** Opening RECORD EXCERPTS block **

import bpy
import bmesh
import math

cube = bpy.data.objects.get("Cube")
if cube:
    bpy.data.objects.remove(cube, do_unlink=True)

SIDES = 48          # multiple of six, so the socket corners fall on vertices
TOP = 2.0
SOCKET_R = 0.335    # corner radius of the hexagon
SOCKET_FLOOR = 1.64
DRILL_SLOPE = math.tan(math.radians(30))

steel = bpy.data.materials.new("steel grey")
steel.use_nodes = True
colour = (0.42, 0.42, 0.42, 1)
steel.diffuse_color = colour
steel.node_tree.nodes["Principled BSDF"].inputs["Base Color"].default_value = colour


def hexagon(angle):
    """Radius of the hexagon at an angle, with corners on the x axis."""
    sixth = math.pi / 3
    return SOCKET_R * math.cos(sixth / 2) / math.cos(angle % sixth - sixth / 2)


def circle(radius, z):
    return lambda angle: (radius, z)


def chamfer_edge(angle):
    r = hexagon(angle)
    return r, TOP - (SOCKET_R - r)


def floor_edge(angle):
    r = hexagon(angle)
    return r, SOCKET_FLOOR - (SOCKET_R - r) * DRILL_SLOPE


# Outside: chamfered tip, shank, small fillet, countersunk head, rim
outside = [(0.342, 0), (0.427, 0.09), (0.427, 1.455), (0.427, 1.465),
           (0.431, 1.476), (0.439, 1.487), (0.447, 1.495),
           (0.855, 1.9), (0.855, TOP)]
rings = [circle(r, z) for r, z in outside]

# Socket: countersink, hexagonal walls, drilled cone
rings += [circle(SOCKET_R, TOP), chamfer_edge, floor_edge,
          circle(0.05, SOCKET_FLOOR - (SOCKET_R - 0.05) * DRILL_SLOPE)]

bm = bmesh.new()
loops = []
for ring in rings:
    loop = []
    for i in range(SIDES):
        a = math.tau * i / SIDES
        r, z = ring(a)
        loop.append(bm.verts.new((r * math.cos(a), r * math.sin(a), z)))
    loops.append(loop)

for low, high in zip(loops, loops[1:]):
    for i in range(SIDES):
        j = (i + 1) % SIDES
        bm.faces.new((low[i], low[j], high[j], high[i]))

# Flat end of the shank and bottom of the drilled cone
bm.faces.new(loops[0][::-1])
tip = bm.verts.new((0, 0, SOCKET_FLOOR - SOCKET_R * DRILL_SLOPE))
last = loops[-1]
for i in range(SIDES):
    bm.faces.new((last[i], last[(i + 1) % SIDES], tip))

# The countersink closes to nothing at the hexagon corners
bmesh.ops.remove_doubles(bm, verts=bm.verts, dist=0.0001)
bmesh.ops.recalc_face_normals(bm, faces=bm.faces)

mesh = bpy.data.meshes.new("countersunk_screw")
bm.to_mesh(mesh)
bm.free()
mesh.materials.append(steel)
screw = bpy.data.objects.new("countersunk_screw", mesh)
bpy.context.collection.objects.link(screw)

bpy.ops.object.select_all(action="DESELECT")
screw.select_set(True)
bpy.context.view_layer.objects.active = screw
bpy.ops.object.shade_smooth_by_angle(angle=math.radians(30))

** Closing RECORD EXCERPTS block **

■ **WHAT YOU HAVE TO DO**
Every record, copied exactly, is the expected answer.

■ **WRITTEN SOLUTION**
import bpy
import bmesh
import math

cube = bpy.data.objects.get("Cube")
if cube:
    bpy.data.objects.remove(cube, do_unlink=True)

SIDES = 48          # multiple of six, so the socket corners fall on vertices
TOP = 2.0
SOCKET_R = 0.335    # corner radius of the hexagon
SOCKET_FLOOR = 1.64
DRILL_SLOPE = math.tan(math.radians(30))

steel = bpy.data.materials.new("steel grey")
steel.use_nodes = True
colour = (0.42, 0.42, 0.42, 1)
steel.diffuse_color = colour
steel.node_tree.nodes["Principled BSDF"].inputs["Base Color"].default_value = colour


def hexagon(angle):
    """Radius of the hexagon at an angle, with corners on the x axis."""
    sixth = math.pi / 3
    return SOCKET_R * math.cos(sixth / 2) / math.cos(angle % sixth - sixth / 2)


def circle(radius, z):
    return lambda angle: (radius, z)


def chamfer_edge(angle):
    r = hexagon(angle)
    return r, TOP - (SOCKET_R - r)


def floor_edge(angle):
    r = hexagon(angle)
    return r, SOCKET_FLOOR - (SOCKET_R - r) * DRILL_SLOPE


# Outside: chamfered tip, shank, small fillet, countersunk head, rim
outside = [(0.342, 0), (0.427, 0.09), (0.427, 1.455), (0.427, 1.465),
           (0.431, 1.476), (0.439, 1.487), (0.447, 1.495),
           (0.855, 1.9), (0.855, TOP)]
rings = [circle(r, z) for r, z in outside]

# Socket: countersink, hexagonal walls, drilled cone
rings += [circle(SOCKET_R, TOP), chamfer_edge, floor_edge,
          circle(0.05, SOCKET_FLOOR - (SOCKET_R - 0.05) * DRILL_SLOPE)]

bm = bmesh.new()
loops = []
for ring in rings:
    loop = []
    for i in range(SIDES):
        a = math.tau * i / SIDES
        r, z = ring(a)
        loop.append(bm.verts.new((r * math.cos(a), r * math.sin(a), z)))
    loops.append(loop)

for low, high in zip(loops, loops[1:]):
    for i in range(SIDES):
        j = (i + 1) % SIDES
        bm.faces.new((low[i], low[j], high[j], high[i]))

# Flat end of the shank and bottom of the drilled cone
bm.faces.new(loops[0][::-1])
tip = bm.verts.new((0, 0, SOCKET_FLOOR - SOCKET_R * DRILL_SLOPE))
last = loops[-1]
for i in range(SIDES):
    bm.faces.new((last[i], last[(i + 1) % SIDES], tip))

# The countersink closes to nothing at the hexagon corners
bmesh.ops.remove_doubles(bm, verts=bm.verts, dist=0.0001)
bmesh.ops.recalc_face_normals(bm, faces=bm.faces)

mesh = bpy.data.meshes.new("countersunk_screw")
bm.to_mesh(mesh)
bm.free()
mesh.materials.append(steel)
screw = bpy.data.objects.new("countersunk_screw", mesh)
bpy.context.collection.objects.link(screw)

bpy.ops.object.select_all(action="DESELECT")
screw.select_set(True)
bpy.context.view_layer.objects.active = screw
bpy.ops.object.shade_smooth_by_angle(angle=math.radians(30))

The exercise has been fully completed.